The Gods Must Be Crazy (1980)
Grade: 60/100

Director: Jamie Uys
Stars: N!xau, Marius Weyers, Sandra Prinsloo

What it's about. A feel-good comedy set in southern Africa. Four plotlines seem unrelated at first, but eventually overlap. Plot #1 features Xi (N!xau), a Bushman who purportedly has never seen a white man nor ventured outside his small tribe. One day, a plastic Coke bottle is tossed from a plane into Xi's tribe. The bottle proves useful, and is soon the subject of fights for possession within the tribe. Xi concludes the bottle is evil, and decides to carry it to the end of the Earth and throw it into the abyss.

Plot #2 concerns Andrew Steyn (Marius Weyers), a brawny white jungle ranger sometimes accompanied by black mechanic Mpudi (Michael Thys). Plot #3 involves Kate Thompson (Sandra Prinsloo), a Johannesburg newspaper reporter who tires of city life and decides to take a job as a schoolteacher in a rural black grade school. Plot #4 is about guerilla junta leader Sam Boga (Louw Verwey), who seeks to overthrow Namibia.

We are not surprised when Andrew Steyn eventually encounters Kate Thompson, and is predictably attracted to the single young woman. But he is so nervous around women that he becomes hopelessly clumsy and accident prone. Meanwhile, Xi is still walking across Africa, and is jailed for poaching game. His case comes to the attention of Steyn, who bails him out and employs him as a tracker.

Sam Boga is pursued by government troops, and the desperate outlaw and his gunmen take Thompson and her class hostage. Because it is a movie, both gunmen and hostages go on a long hike toward the border. They pass near Steyn, Mpudi, and Xi, who prove heroic in capturing Boga's men and rescuing Thompson.

How others will see it. The Gods Must Be Crazy was a surprise international hit. It played for years in some theaters. Critics were also pleased. It was nominated for Best Foreign Film at the Cesar Awards in France, even though it was clearly a South African production during a time when that nation was a pariah for its Apartheid policies.

Not everyone thought the movie was great, though. The Stinkers nominated it for Worst Picture, "losing" to the costly dud Dune (1964).

Despite the film's spectacular success, N!xau was reportedly paid only a few thousand dollars. But he appeared in all four sequels, the only actor to do so. The final sequel was set in China, where he reportedly made several Kung Fu movies. Alas, he died in 2003, at the age of 58.

Today at, The Gods Must Be Crazy has 54K user votes, a high total for a film starring a Bushman. The user ratings are fairly high at 7.3 out of 10, with no consequential demographic spread. The user reviews are mostly positive, though some regard the guerilla versus army scenes as racist, others doubt that Xi's tribe was completely oblivious of civilization as late as 1980, and some point out the film's technical problems with dubbing and editing.
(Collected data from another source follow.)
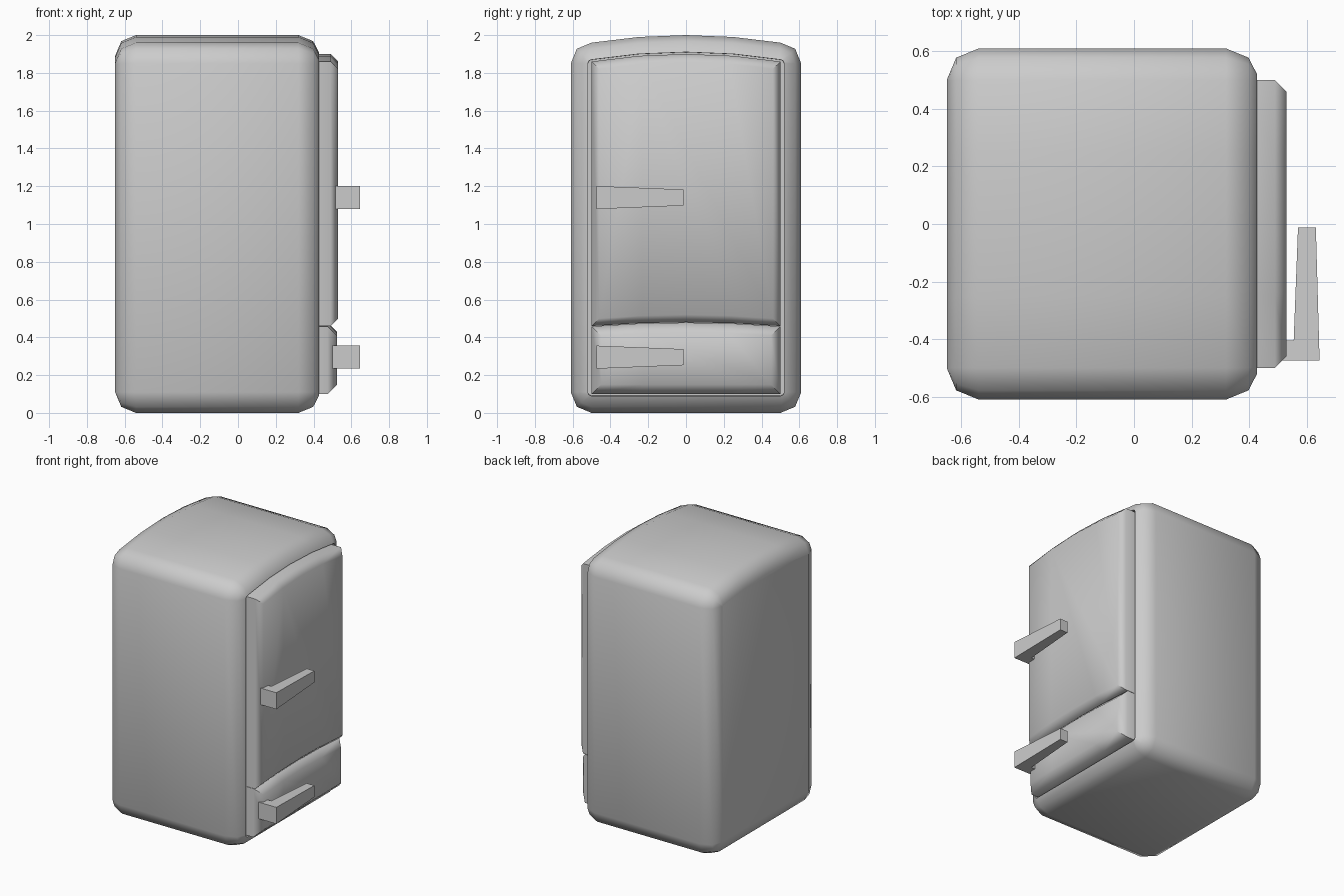
import bpy, bmesh, math

if "Cube" in bpy.data.objects:
    bpy.data.objects.remove(bpy.data.objects["Cube"])


def finish(name, bm, smooth=None):
    bmesh.ops.recalc_face_normals(bm, faces=bm.faces[:])
    mesh = bpy.data.meshes.new(name)
    bm.to_mesh(mesh)
    bm.free()
    ob = bpy.data.objects.new(name, mesh)
    bpy.context.collection.objects.link(ob)
    if smooth:
        bpy.ops.object.select_all(action='DESELECT')
        ob.select_set(True)
        bpy.context.view_layer.objects.active = ob
        bpy.ops.object.shade_smooth_by_angle(angle=math.radians(smooth))
    return ob


def loft(name, rings, smooth=None):
    """Skin equal-length closed rings of 3D points and cap both ends."""
    bm = bmesh.new()
    loops = [[bm.verts.new(p) for p in ring] for ring in rings]
    n = len(loops[0])
    for a, b in zip(loops, loops[1:]):
        for i in range(n):
            j = (i + 1) % n
            bm.faces.new((a[i], a[j], b[j], b[i]))
    bm.faces.new(loops[0])
    bm.faces.new(loops[-1])
    return finish(name, bm, smooth)


def arch(half, z, rise):
    """Shallow arch from +y to -y, crown at z."""
    return [(half * t, z - rise * t * t) for t in (1, 0.5, 0, -0.5, -1)]


def body_ring(x, inset):
    r = 0.11 - inset
    k = r * math.sqrt(0.5)
    right = [(0.5, inset), (0.5 + k, 0.11 - k), (0.5 + r, 0.11),
             (0.5 + r, 1.85), (0.5 + k, 1.85 + k)]
    left = [(-y, z) for y, z in reversed(right)]
    return [(x, y, z) for y, z in right + arch(0.5, 2 - inset, 0.04) + left]


def door_ring(x, inset, bottom, top, bottom_rise):
    half = 0.5 - inset
    pts = arch(half, top - inset, 0.04 if top > 1 else 0.02)
    pts += reversed(arch(half, bottom + inset, bottom_rise))
    return [(x, y, z) for y, z in pts]


# Cabinet: rounded shell with a shallow door recess in the +x face
loft("cabinet", [body_ring(x, d) for x, d in (
    (-0.65, 0.108), (-0.618, 0.032), (-0.54, 0), (0.32, 0),
    (0.398, 0.032), (0.428, 0.09), (0.37, 0.091))], 50)

# Doors: arched panels with a chamfered front edge
for name, bottom, top, rise, front, chamfer in (
        ("upper_door", 0.48, 1.90, 0.02, 0.53, 0.04),
        ("lower_door", 0.10, 0.478, 0.0, 0.525, 0.05)):
    loft(name, [door_ring(x, d, bottom, top, rise) for x, d in (
        (0.365, 0), (front - chamfer, 0), (front, chamfer))], 50)

# Handles: tapered lever on a short mounting foot
for name, zc, x0 in (("upper_handle", 1.14, 0.51), ("lower_handle", 0.295, 0.49)):
    plan = [(x0, -0.475), (0.645, -0.475), (0.632, -0.013),
            (0.57, -0.013), (0.555, -0.405), (x0, -0.405)]
    loft(name, [[(x, y, zc + s * (0.061 - 0.04 * (y + 0.475))) for x, y in plan]
                for s in (-1, 1)])
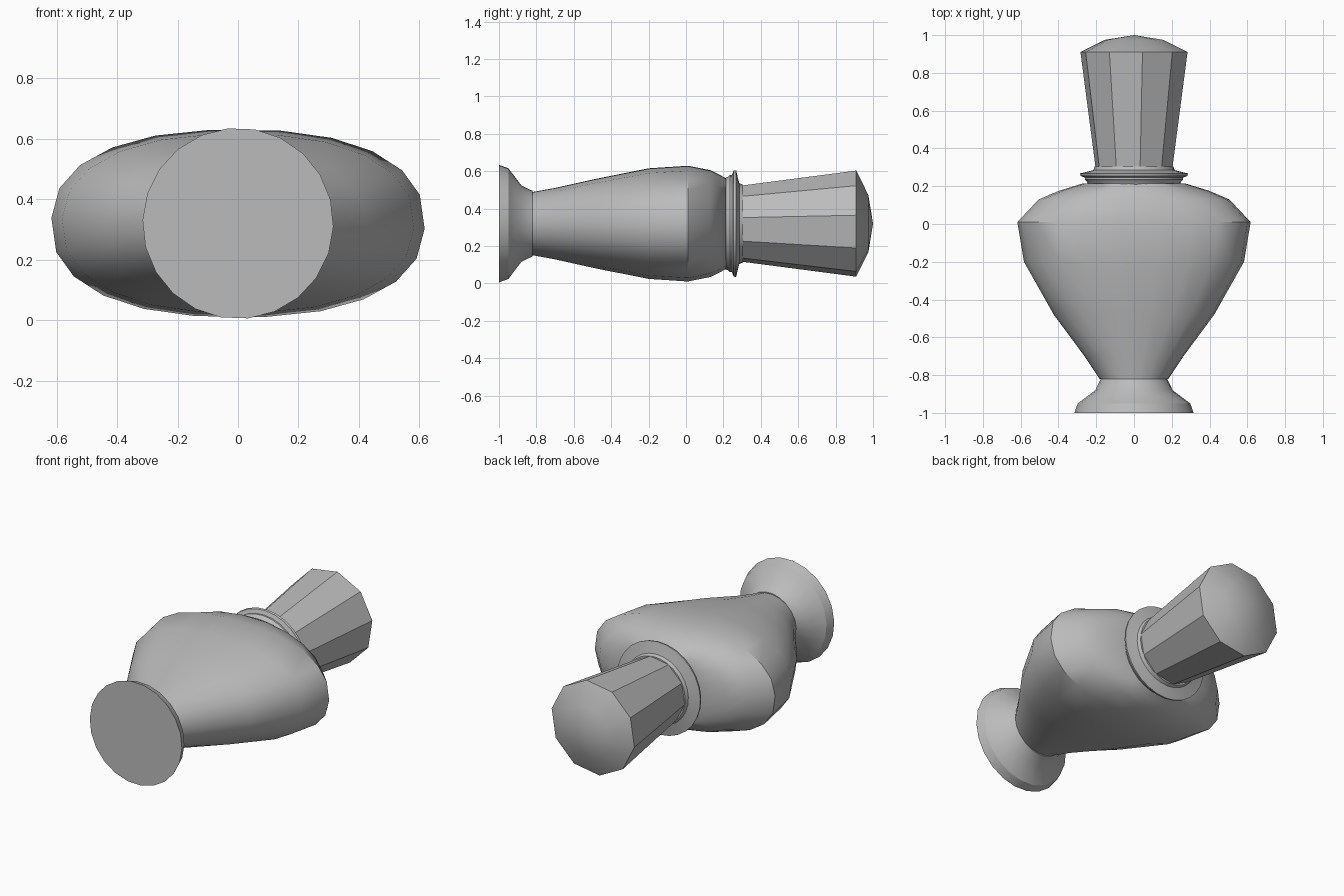
import bpy, bmesh, math

if "Cube" in bpy.data.objects:
    bpy.data.objects.remove(bpy.data.objects["Cube"])

AXIS_Z = 0.32  # height of the bottle's long axis, which runs along y

grey = bpy.data.materials.new("plain grey")
grey.diffuse_color = (0.5, 0.5, 0.5, 1)
grey.use_nodes = True
grey.node_tree.nodes["Principled BSDF"].inputs["Base Color"].default_value = grey.diffuse_color


def power(v, e):
    return math.copysign(abs(v) ** e, v)


def loft(name, rings, sides, turn, smooth_angle=30):
    """Loft rings of (y, x radius, z radius, roundness) along y; zero radius is a tip."""
    bm = bmesh.new()
    loops = []
    for y, rx, rz, n in rings:
        if rx == 0:
            loops.append([bm.verts.new((0, y, AXIS_Z))])
            continue
        loop = []
        for i in range(sides):
            a = math.radians(turn) + math.tau * i / sides
            x = rx * power(math.cos(a), 2 / n)
            z = rz * power(math.sin(a), 2 / n)
            loop.append(bm.verts.new((x, y, AXIS_Z + z)))
        loops.append(loop)
    for a, b in zip(loops, loops[1:]):
        for i in range(sides):
            j = (i + 1) % sides
            if len(a) == 1:
                bm.faces.new((a[0], b[i], b[j]))
            elif len(b) == 1:
                bm.faces.new((a[i], a[j], b[0]))
            else:
                bm.faces.new((a[i], a[j], b[j], b[i]))
    bmesh.ops.recalc_face_normals(bm, faces=bm.faces)
    mesh = bpy.data.meshes.new(name)
    bm.to_mesh(mesh)
    bm.free()
    mesh.materials.append(grey)
    obj = bpy.data.objects.new(name, mesh)
    bpy.context.collection.objects.link(obj)
    bpy.ops.object.select_all(action='DESELECT')
    obj.select_set(True)
    bpy.context.view_layer.objects.active = obj
    bpy.ops.object.shade_smooth_by_angle(angle=math.radians(smooth_angle))
    return obj


def round_rings(profile):
    return [(y, r, r, 2) for y, r in profile]


# Flared foot with a flat round base
loft("foot", round_rings([(-1, 0), (-1, 0.316), (-0.95, 0.298), (-0.88, 0.205),
                          (-0.82, 0.176), (-0.82, 0)]), 22, -2)

# Flattened oval body with broad shoulders
loft("body", [(-0.82, 0, 0, 2), (-0.82, 0.182, 0.17, 2), (-0.7, 0.262, 0.192, 2.05),
              (-0.48, 0.425, 0.241, 2.2), (-0.2, 0.583, 0.297, 2.3),
              (0.01, 0.618, 0.311, 2.35), (0.13, 0.505, 0.287, 2.2),
              (0.175, 0.40, 0.265, 2.1), (0.215, 0.27, 0.243, 2),
              (0.215, 0, 0, 2)], 22, -2, 32)

# Ringed collar around the neck
loft("collar", round_rings([(0.2, 0), (0.2, 0.24), (0.225, 0.25), (0.235, 0.26),
                            (0.245, 0.26), (0.255, 0.283), (0.268, 0.286),
                            (0.276, 0.25), (0.285, 0.216), (0.305, 0.208),
                            (0.305, 0)]), 28, -2)

# Faceted stopper with a shallow domed end
loft("stopper", round_rings([(0.29, 0), (0.29, 0.205), (0.91, 0.287),
                             (0.975, 0.155), (1.0, 0)]), 10, 9)
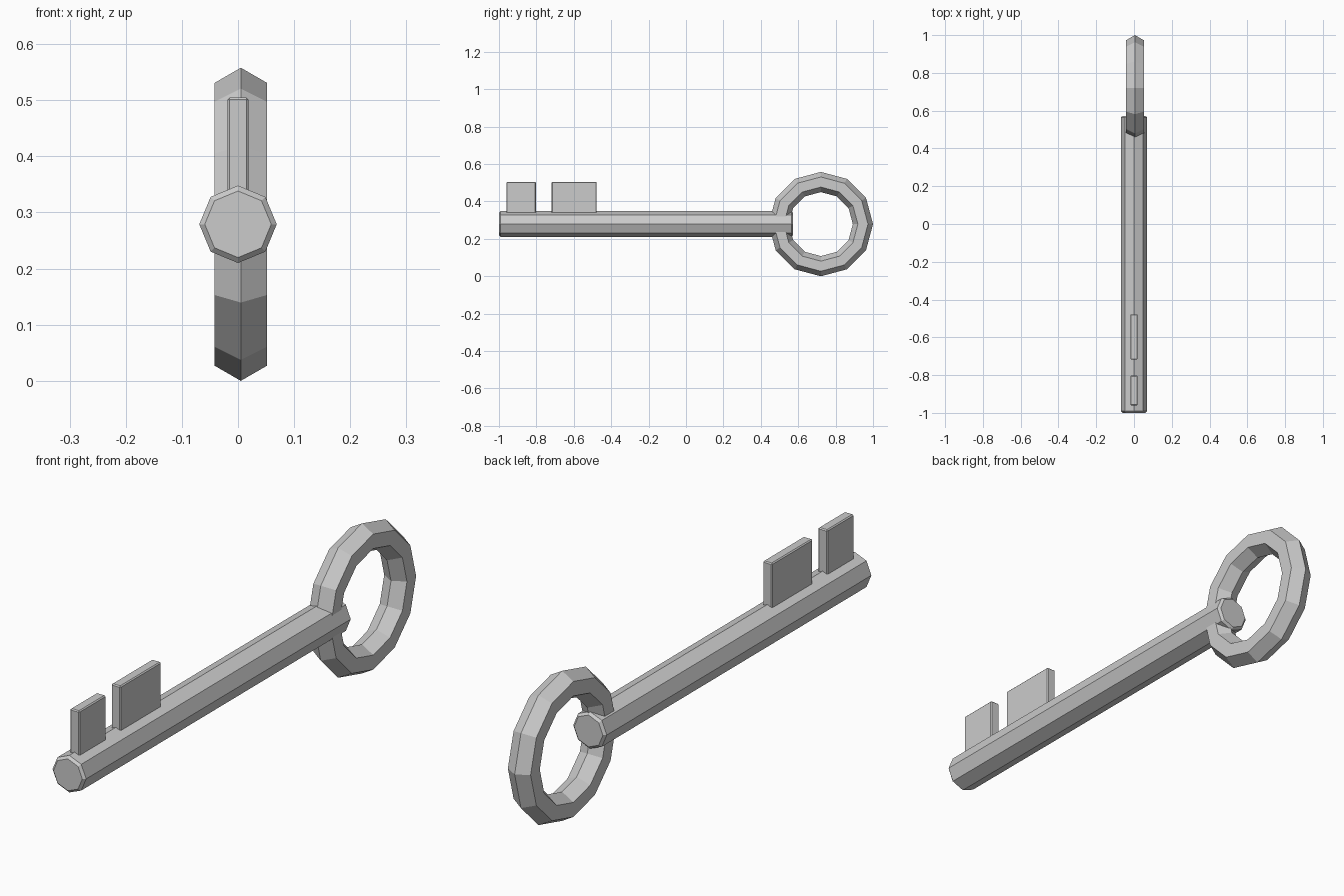
import bpy
from math import radians, pi

if "Cube" in bpy.data.objects:
    bpy.data.objects.remove(bpy.data.objects["Cube"])

AXIS_Z = 0.279  # height of the shaft and ring centre


def finish(name, bevel=0, limit=30):
    """Name the active part, apply its transform and chamfer its sharp edges."""
    ob = bpy.context.object
    ob.name = name
    bpy.ops.object.transform_apply(location=False, rotation=True, scale=True)
    if bevel:
        mod = ob.modifiers.new("chamfer", 'BEVEL')
        mod.width = bevel
        mod.segments = 1
        mod.limit_method = 'ANGLE'
        mod.angle_limit = radians(limit)
    return ob


# Eight-sided shaft, only the end rims chamfered
y0, y1 = -1.0, 0.573
bpy.ops.mesh.primitive_cylinder_add(vertices=8, radius=0.069, depth=y1 - y0,
                                    location=(0, (y0 + y1) / 2, AXIS_Z),
                                    rotation=(pi / 2, 0, 0))
finish("shaft", 0.009, 60)

# Twelve-sided ring handle with a six-sided cross-section
bpy.ops.mesh.primitive_torus_add(major_segments=12, minor_segments=6,
                                 major_radius=0.225, minor_radius=0.054,
                                 location=(0.005, 0.721, AXIS_Z),
                                 rotation=(0, pi / 2, 0))
finish("ring_handle")

# Two flat teeth rising from the shaft
z0, z1 = 0.315, 0.505
for name, a, b in (("tip_tooth", -0.96, -0.803), ("inner_tooth", -0.718, -0.478)):
    bpy.ops.mesh.primitive_cube_add(size=1, location=(0, (a + b) / 2, (z0 + z1) / 2),
                                    scale=(0.038, b - a, z1 - z0))
    finish(name, 0.004)
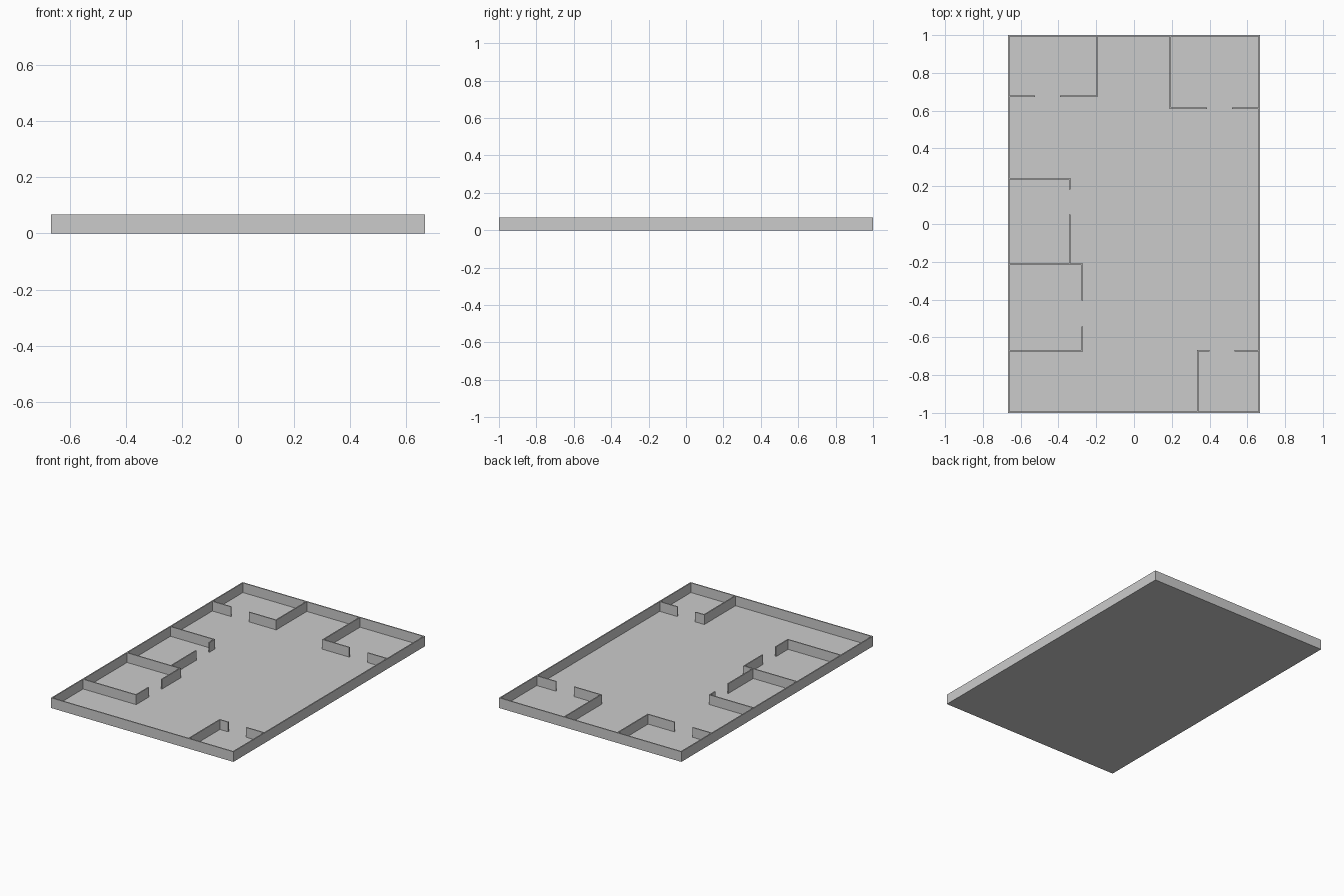
import bpy

if "Cube" in bpy.data.objects:
    bpy.data.objects.remove(bpy.data.objects["Cube"])

W, L, H, T = 1.333, 2.0, 0.067, 0.0075   # plan width, length, wall height, wall thickness
FLOOR = 0.003
X, Y = W / 2, L / 2


def box(name, x0, x1, y0, y1, z0=0.0, z1=H):
    bpy.ops.mesh.primitive_cube_add(size=1, location=((x0 + x1) / 2, (y0 + y1) / 2, (z0 + z1) / 2))
    ob = bpy.context.object
    ob.name = name
    ob.scale = (x1 - x0, y1 - y0, z1 - z0)
    bpy.ops.object.transform_apply(location=False, rotation=False, scale=True)
    return ob


def wall_x(name, y, x0, x1):
    """Wall running along x, centred on y."""
    box(name, x0, x1, y - T / 2, y + T / 2, FLOOR)


def wall_y(name, x, y0, y1):
    """Wall running along y, centred on x."""
    box(name, x - T / 2, x + T / 2, y0, y1, FLOOR)


# Floor slab and outer walls
box("floor", -X, X, -Y, Y, 0, FLOOR)
for side, s in (("left", -1), ("right", 1)):
    wall_y(f"outer_wall_{side}", s * (X - T / 2), -Y, Y)
for side, s in (("front", -1), ("back", 1)):
    wall_x(f"outer_wall_{side}", s * (Y - T / 2), -X + T, X - T)

IX, IY, h = X - T, Y - T, T / 2

# Corner rooms: one side wall, and a wall along x with a doorway
corner_rooms = [
    # name, side wall x, doorway wall y, door start, door end
    ("back_left_room", -0.196, 0.677, -0.523, -0.392),
    ("back_right_room", 0.193, 0.612, 0.387, 0.520),
    ("front_right_room", 0.337, -0.671, 0.400, 0.531),
]
for name, x, y, d0, d1 in corner_rooms:
    left = -IX if x < 0 else x - h
    right = x + h if x < 0 else IX
    wall_x(name + "_door_wall_left", y, left, d0)
    wall_x(name + "_door_wall_right", y, d1, right)
    if y > 0:
        wall_y(name + "_side_wall", x, y + h, IY)
    else:
        wall_y(name + "_side_wall", x, -IY, y - h)

# Rooms along the left wall: a doorway wall along y between cross walls
side_rooms = [
    # name, doorway wall x, bottom y, top y, door start, door end
    ("middle_room", -0.341, -0.213, 0.240, 0.050, 0.183),
    ("lower_room", -0.275, -0.671, -0.213, -0.543, -0.406),
]
for name, x, y0, y1, d0, d1 in side_rooms:
    wall_y(name + "_door_wall_front", x, y0 + h, d0)
    wall_y(name + "_door_wall_back", x, d1, y1 - h)
wall_x("middle_room_back_wall", 0.240, -IX, -0.341 + h)
wall_x("shared_room_wall", -0.213, -IX, -0.275 + h)
wall_x("lower_room_front_wall", -0.671, -IX, -0.275 + h)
How I felt about it. Most of the Sam Boga subplot feels out of place. This is especially the case when a Namibian cabinet meeting is interrupted by armed gunmen, resulting in multiple casualties. This is a comedy? The Boga story is relevant only once he abducts Thompson, which obligates Steyn and N!xau to rise to the occasion.

It also seems patronizing that an all-black school has a white teacher-administrator.

Everyone is charmed, though, by the naive and good-hearted Xi, who simply wants to rid the world of the "evil" Coke bottle. Weyers physical comedy (as Steyn) is entertaining, and sometimes hilarious, particularly his scene at the school with the class as a laugh track. Ultimately, the feel-good nature of the movie cannot be denied.